However, neither the gesture nor an appeal to opposition MPs to join in a declaration that Northern Ireland was at peace and would remain so, brought any response. The demands for political reform continued to grow and the violence intensified, reaching a climax in August 1969, when serious rioting in the Bogside area of Londonderry and Belfast forced Mr Chichester-Clark to ask the Westminster government to send in troops.
The situation led to angry exchanges between the Northern Ireland premier and his counterpart in the Irish Republic, Jack Lynch, who had called for United Nations involvement.
Mr Lynch moved army field hospitals to the border and arranged for camps to be set up in the Republic for people fleeing the troubles in the north.
Mr Chichester-Clark attacked Mr Lynch for "inflammatory and ill-considered" remarks.
The arrival of the troops changed the position of the Ulster prime minister and at talks in Downing Street with Harold Wilson it was agreed that the army GOC should take control of and direct security operations.
The situation in Northern Ireland continued to deteriorate and Mr Chichester-Clark faced a loyalist backlash when the then Home Secretary, James Callaghan, who had ministerial responsibility for Northern Ireland, made visits to Belfast urging reforms to make housing allocation fairer and anti-discrimination measures.
Through 1970, the violence continued with the mushrooming of loyalist paramilitaries, increasing gun battles between the army and the Official IRA and the emergence of the Provisional IRA. No-go areas were set up in republican areas, barricades in loyalist districts and a curfew in the Falls Road.

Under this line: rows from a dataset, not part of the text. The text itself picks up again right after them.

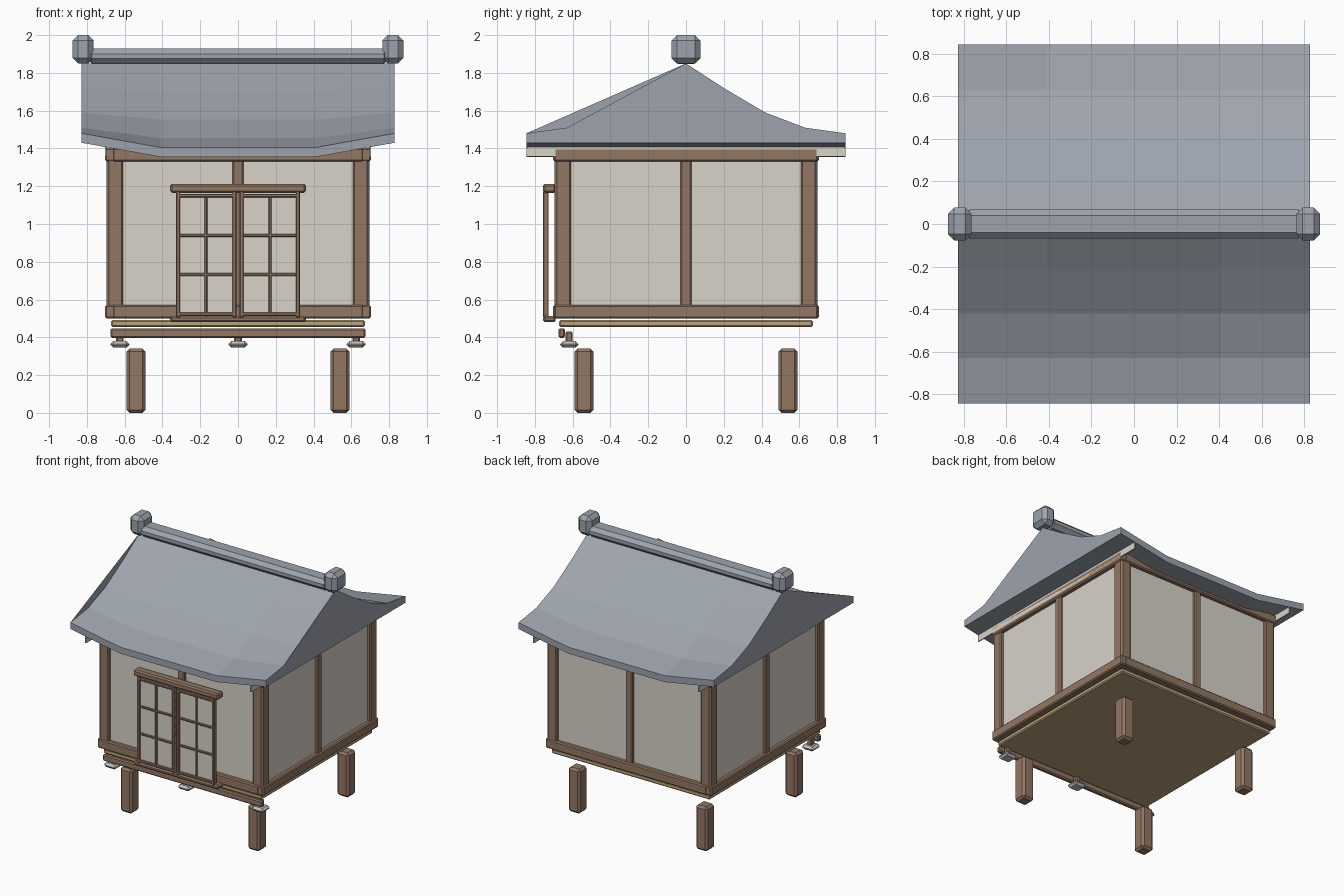
import bpy
import bmesh

cube = bpy.data.objects.get("Cube")
if cube:
    bpy.data.objects.remove(cube, do_unlink=True)


def material(name, *rgb):
    """Flat material from 0-255 display values, stored as linear."""
    lin = [((c / 255 + 0.055) / 1.055) ** 2.4 for c in rgb] + [1]
    m = bpy.data.materials.new(name)
    m.use_nodes = True
    m.diffuse_color = lin
    bsdf = next(n for n in m.node_tree.nodes if n.type == "BSDF_PRINCIPLED")
    bsdf.inputs["Base Color"].default_value = lin
    bsdf.inputs["Roughness"].default_value = 0.8
    return m


WOOD = material("brown wood", 146, 119, 99)
TAN = material("tan wood", 187, 164, 122)
PAPER = material("cream paper", 216, 211, 202)
TILE = material("blue grey tile", 158, 164, 174)
STONE = material("pale stone", 198, 196, 192)


def finish(name, bm, mat):
    bmesh.ops.recalc_face_normals(bm, faces=bm.faces)
    me = bpy.data.meshes.new(name)
    bm.to_mesh(me)
    bm.free()
    me.materials.append(mat)
    ob = bpy.data.objects.new(name, me)
    bpy.context.collection.objects.link(ob)
    return ob


def boxes(name, mat, spans, bevel=0.0):
    """One object from boxes, each given as x, y and z spans."""
    bm = bmesh.new()
    for span in spans:
        verts = bmesh.ops.create_cube(bm, size=1)["verts"]
        for v in verts:
            v.co = [(a + b) / 2 + c * (b - a) for (a, b), c in zip(span, v.co)]
    if bevel:
        bmesh.ops.bevel(bm, geom=bm.edges[:], offset=bevel, segments=1,
                        affect="EDGES", clamp_overlap=True)
    return finish(name, bm, mat)


def around(c, half):
    return (c - half, c + half)


# Corner legs
for sx, side in ((-1, "right"), (1, "left")):
    for sy, end in ((-1, "front"), (1, "back")):
        boxes(f"{end}_{side}_leg", WOOD,
              [(around(sx * 0.54, 0.05), around(sy * 0.54, 0.05), (0, 0.34))], 0.016)

# Floor, front step beam and its feet
boxes("floor", TAN, [(around(0, 0.672), around(0, 0.672), (0.455, 0.492))], 0.008)
boxes("front_beam", WOOD, [(around(0, 0.675), (-0.675, -0.64), (0.397, 0.447))], 0.008)
posts = (-0.625, 0, 0.625)
boxes("foot_brackets", WOOD,
      [(around(x, 0.02), (-0.637, -0.6), (0.375, 0.43)) for x in posts], 0.006)
boxes("foot_stones", STONE,
      [(around(x, 0.05), around(-0.618, 0.048), (0.345, 0.38)) for x in posts], 0.015)


# Walls: timber frame with a paper infill
def wall(name, axis, sign):
    def place(along, depth, z):
        d = tuple(sorted(sign * k for k in depth))
        return (along, d, z) if axis == "y" else (d, along, z)

    reach = 0.70 if axis == "x" else 0.665
    frame = [place(around(0, reach), (0.64, 0.703), z) for z in ((0.5, 0.572), (1.332, 1.402))]
    frame += [place(around(0, 0.028), (0.645, 0.695), (0.54, 1.36))]
    frame += [place(around(s * 0.65, 0.04), (0.64, 0.695), (0.51, 1.39)) for s in (-1, 1)]
    boxes(name + "_frame", WOOD, frame, 0.008)
    boxes(name + "_paper", PAPER, [place(around(0, 0.63), (0.665, 0.672), (0.55, 1.35))])


for name, axis, sign in (("front_wall", "y", -1), ("back_wall", "y", 1),
                         ("right_wall", "x", -1), ("left_wall", "x", 1)):
    wall(name, axis, sign)

# Sliding doors: rails, lattice and paper
boxes("door_rails", WOOD, [(around(0, 0.36), (-0.757, -0.69), z)
                           for z in ((1.165, 1.212), (0.48, 0.512))], 0.01)
for s, side in ((-1, "right"), (1, "left")):
    deep = (-0.757, -0.727)
    thin = (-0.752, -0.732)
    middle = around(s * 0.168, 0.16)
    sash = [(around(s * x, 0.011), deep, (0.505, 1.175)) for x in (0.019, 0.317)]
    sash += [(middle, deep, around(z, 0.009)) for z in (0.523, 1.15)]
    sash += [(middle, thin, around(z, 0.008)) for z in (0.732, 0.94)]
    sash += [(around(s * 0.17, 0.008), thin, (0.51, 1.16))]
    boxes(f"{side}_door_lattice", WOOD, sash, 0.004)
    boxes(f"{side}_door_paper", PAPER, [(middle, (-0.742, -0.738), (0.515, 1.155))])

# Roof: swept slopes whose eaves sag between the ends
half = [(0.0, 1.85), (0.2, 1.72), (0.42, 1.59), (0.63, 1.51), (0.845, 1.48)]
profile = [(-y, z) for y, z in half[:0:-1]] + half
SAG = 0.075
bm = bmesh.new()
columns = []
for x, sag in ((-0.828, 0), (-0.41, SAG), (0.41, SAG), (0.828, 0)):
    top = [bm.verts.new((x, y, z - sag * abs(y) / 0.845)) for y, z in profile]
    low = [bm.verts.new((x, s * 0.845, 1.43 - sag)) for s in (1, -1)]
    columns.append(top + low)
for a, b in zip(columns, columns[1:]):
    for i in range(len(a)):
        j = (i + 1) % len(a)
        bm.faces.new((a[i], a[j], b[j], b[i]))
for ring in (columns[0], columns[-1]):
    bm.faces.new(ring)
finish("roof", bm, TILE)

# Straight-edged boards rising at the front of both roof ends
bm = bmesh.new()
for x, last in ((-0.828, 0), (0.828, 1)):
    bm.faces.new([bm.verts.new((x, y, z)) for y, z in profile[last:5]])
finish("front_verge_boards", bm, TILE)

# Cream gable panels under the roof
for s, side in ((-1, "right"), (1, "left")):
    bm = bmesh.new()
    outline = [(y, z - SAG) for y, z in profile] + [(0.845, 1.357), (-0.845, 1.357)]
    face = bm.faces.new([bm.verts.new((s * 0.695, y, z)) for y, z in outline])
    out = bmesh.ops.extrude_face_region(bm, geom=[face])["geom"]
    bmesh.ops.translate(bm, vec=(s * 0.008, 0, 0),
                        verts=[g for g in out if isinstance(g, bmesh.types.BMVert)])
    finish(f"{side}_gable_panel", bm, PAPER)

# Ridge beam and end caps
boxes("ridge", TILE, [(around(0, 0.8), around(0, 0.068), (1.848, 1.928))], 0.027)
for s, side in ((-1, "right"), (1, "left")):
    boxes(f"{side}_ridge_cap", TILE,
          [(around(s * 0.82, 0.056), around(0, 0.077), (1.85, 2.0))], 0.029)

The murders of three soldiers in Belfast in March 1971 was the signal for a new loyalist campaign demanding that Mr Chichester-Clark resign.
He flew to London for talks with the new prime minister, Edward Heath, calling for a dramatic security response - but Heath sent in only an extra 1,300 soldiers.
Two days later, Mr Chichester-Clark resigned, saying he saw no other way of "bringing home to all concerned the realities of the present constitutional, political and security situation".
He was made a life peer in 1971, taking the title Baron Moyola of Castledawson.